After we talk about the temp I get to tell them about some of the cool stuff we do and the equipment we get to play with all the time. We have an M&R 8 color, 10 station automatic press and a 4 color, 4 station manual press.

 

 

 

 

 

 

We also have an M&R Boomrang gas dryer that takes up a lot of room out in the shop!

 

 

 

 

 

 

 

We also have embroidery equipment, a vinyl cutter and a heat press, not to mention all the equipment that is needed in order to get to the printing part!

Giving Back…Our Foster Dogs

Here at Mr. Tees we like to give back a little bit every now and then. One way we do that is by fostering dogs! We work with a local rescue group, Dog Networking Agents. They find homes for dogs that come from a variety of situations. Some are strays others are owner surrenders. Either way they need a new home and a family of their own. We’ve had 3 fosters find homes since February!

Here is our first foster Stella! She is such a sweet baby. She came into the shelter as a stray. No one knew her story but they knew she was too sweet to leave there by herself. Being a pitty mix AND heart worm positive made her chances of adoption slim. So we agreed to take her as our first foster. We gave her all of her treatments and taught her manners. We showed her love and watched her little personality come to life. After several months of looking for just the right family for her she hit the jackpot and went to her furever home.

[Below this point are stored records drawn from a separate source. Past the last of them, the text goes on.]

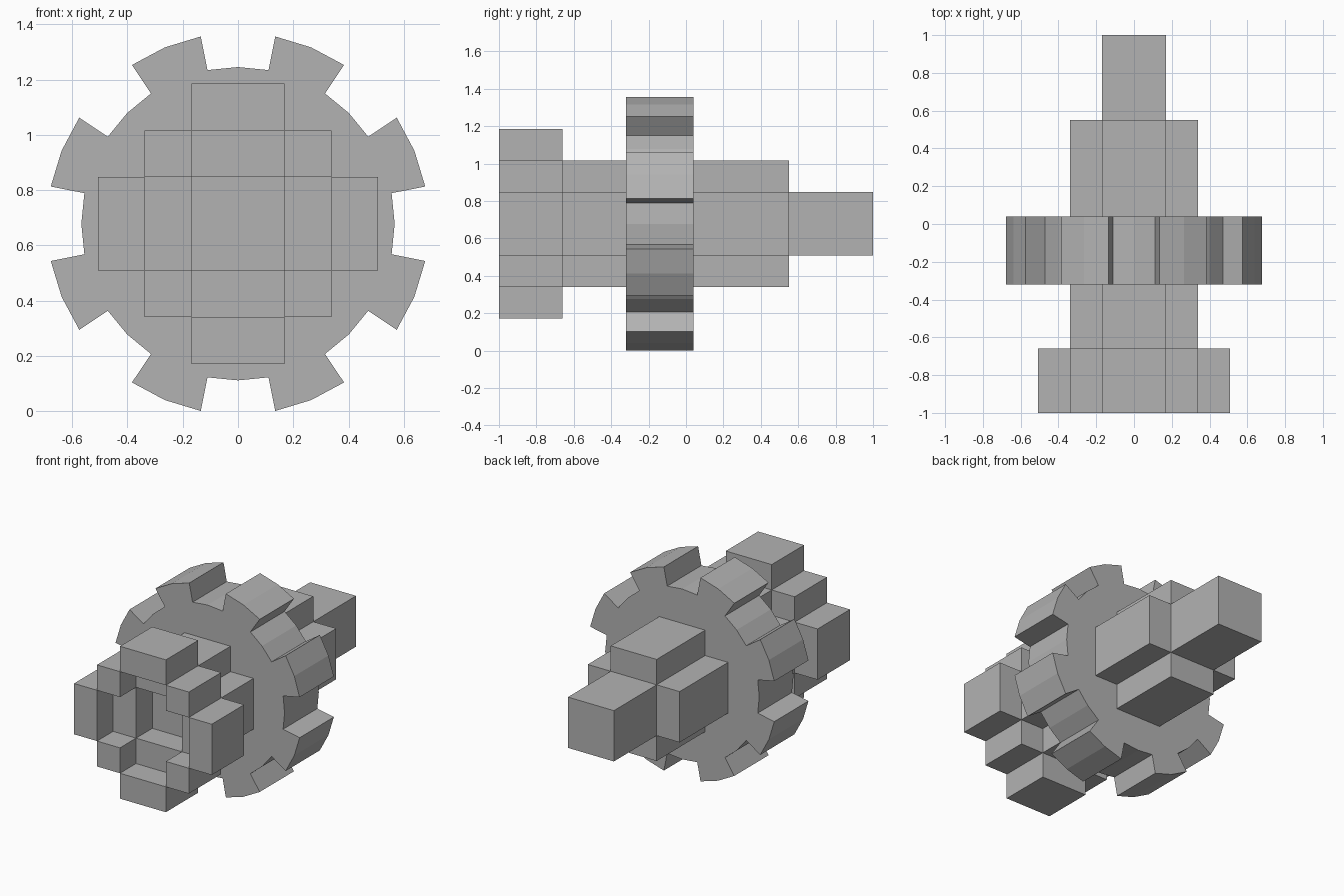
import bpy
import bmesh
from math import sin, cos, pi

if "Cube" in bpy.data.objects:
    bpy.data.objects.remove(bpy.data.objects["Cube"], do_unlink=True)

U = 0.169           # block unit
CZ = 0.678          # height of the central axis
FRONT, RING_BACK, ARM_BACK, TAIL = -1.0, -0.66, 0.55, 1.0
ARM_FRONT = FRONT + U

grey = bpy.data.materials.new("plain grey")
grey.use_nodes = True
grey.diffuse_color = (0.45, 0.45, 0.45, 1)
grey.node_tree.nodes["Principled BSDF"].inputs["Base Color"].default_value = (0.45, 0.45, 0.45, 1)


def finish(name, bm):
    bmesh.ops.recalc_face_normals(bm, faces=bm.faces[:])
    mesh = bpy.data.meshes.new(name)
    bm.to_mesh(mesh)
    bm.free()
    mesh.materials.append(grey)
    obj = bpy.data.objects.new(name, mesh)
    bpy.context.collection.objects.link(obj)
    return obj


def block(name, x, z, y0, y1, width, height):
    """Box centred on (x, z) in block units around the axis, from y0 to y1."""
    bm = bmesh.new()
    bmesh.ops.create_cube(bm, size=1)
    bmesh.ops.scale(bm, vec=(width * U, y1 - y0, height * U), verts=bm.verts)
    bmesh.ops.translate(bm, vec=(x * U, (y0 + y1) / 2, CZ + z * U), verts=bm.verts)
    return finish(name, bm)


# Central shaft: recessed at the front, protruding at the tail
block("shaft", 0, 0, RING_BACK, TAIL, 2, 2)

# Four arms along the shaft, and the stepped ring of blocks at the front
sides = {"left": (1, 0), "right": (-1, 0), "upper": (0, 1), "lower": (0, -1)}
for side, (dx, dz) in sides.items():
    w, h = 2 - abs(dx), 2 - abs(dz)
    block(side + "_arm", dx * 1.5, dz * 1.5, ARM_FRONT, ARM_BACK, w, h)
    block(side + "_ring_block", dx * 2.5, dz * 2.5, FRONT, RING_BACK, w, h)

for sx, xname in ((1, "left"), (-1, "right")):
    for sz, zname in ((1, "upper"), (-1, "lower")):
        block(f"{zname}_{xname}_corner_block", sx * 1.5, sz * 1.5, FRONT, RING_BACK, 1, 1)

# Gear wheel with eight faceted teeth; notches centred on the axes
ROOT, TIP, STEP = 0.567, 0.691, pi / 16
bm = bmesh.new()
outline = []
for tooth in range(8):
    for k, radius in ((0, ROOT), (1, ROOT), (1, TIP), (2, TIP), (3, TIP), (3, ROOT)):
        a = (tooth * 4 + k) * STEP
        outline.append(bm.verts.new((radius * cos(a), -0.32, CZ + radius * sin(a))))
face = bm.faces.new(outline)
extruded = bmesh.ops.extrude_face_region(bm, geom=[face], use_keep_orig=True)
bmesh.ops.translate(bm, vec=(0, 0.36, 0),
                    verts=[v for v in extruded["geom"] if isinstance(v, bmesh.types.BMVert)])
finish("gear_wheel", bm)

She found a great family!!

 

 

 

 

 

 

 

 

Here is Lil Miss Fancy Pants! Okay, her name really isn’t Lil’ Miss Fancy Pants. It’s just Fancy, but she was so sassy she deserved the full name! She came into the shelter as an owner surrender. She was terrified and didn’t understand what was going on. So we decided to foster her. It didn’t take long for this lovely senior pup (she is 10 years old!) to find a momma that just loves her to pieces.

 

 

 

 

 

 

 

 

Our third foster is Fantastic Mr. Jack, or as I like to call him Jumpin’ Jack Flash. We got him by accident. He just need a place to stay while his original foster mom had to go out of town. At not quite a year old he’s was still a puppy. He bonded with our grand pup so now he’s kinda a foster failure since he’s staying in the family with his new BFF.

 

 

 

 

 

 

 

 

There are so many more success stories! Check out the pics below!!

Artwork, Concept to Completion

It’s often interesting to see how artwork can start as a hand drawing or a basic concept and ends up as a completed, digital, ready for screen printing piece of art.

Often people come by or call and have an idea in their head of what they want their finished product to look like. For some they know exactly what they want and have something put together for us to use. For others they have elements and general ideas of what they want but need some help putting it all together. Below is an illustration of what artwork sometimes starts as and where it ends up.

We started with an idea. We wanted a new Mr. Tees. A rat fink Mr. Tees to be specific! So we called a friend of ours, Mat Woodworth at Bold Line Design and told him our idea. A few days later he sent us this! And it was a good start. From there we discussed edits and changes.

 

 

 

 

 

 

 

 

 

Then it was put into a graphic design program which smoothed out the edges, cleaned up the lines and added more details to the line drawing. He’s starting to look pretty good!

 

 

 

 

 

 

 

 

And finally some color was added! Once all the details were worked out and we made all the changes it was time to add color. This is the final product. From here we can print films and get him on some shirts!

 

 

 

 

 

 

 

 

Pretty neat huh?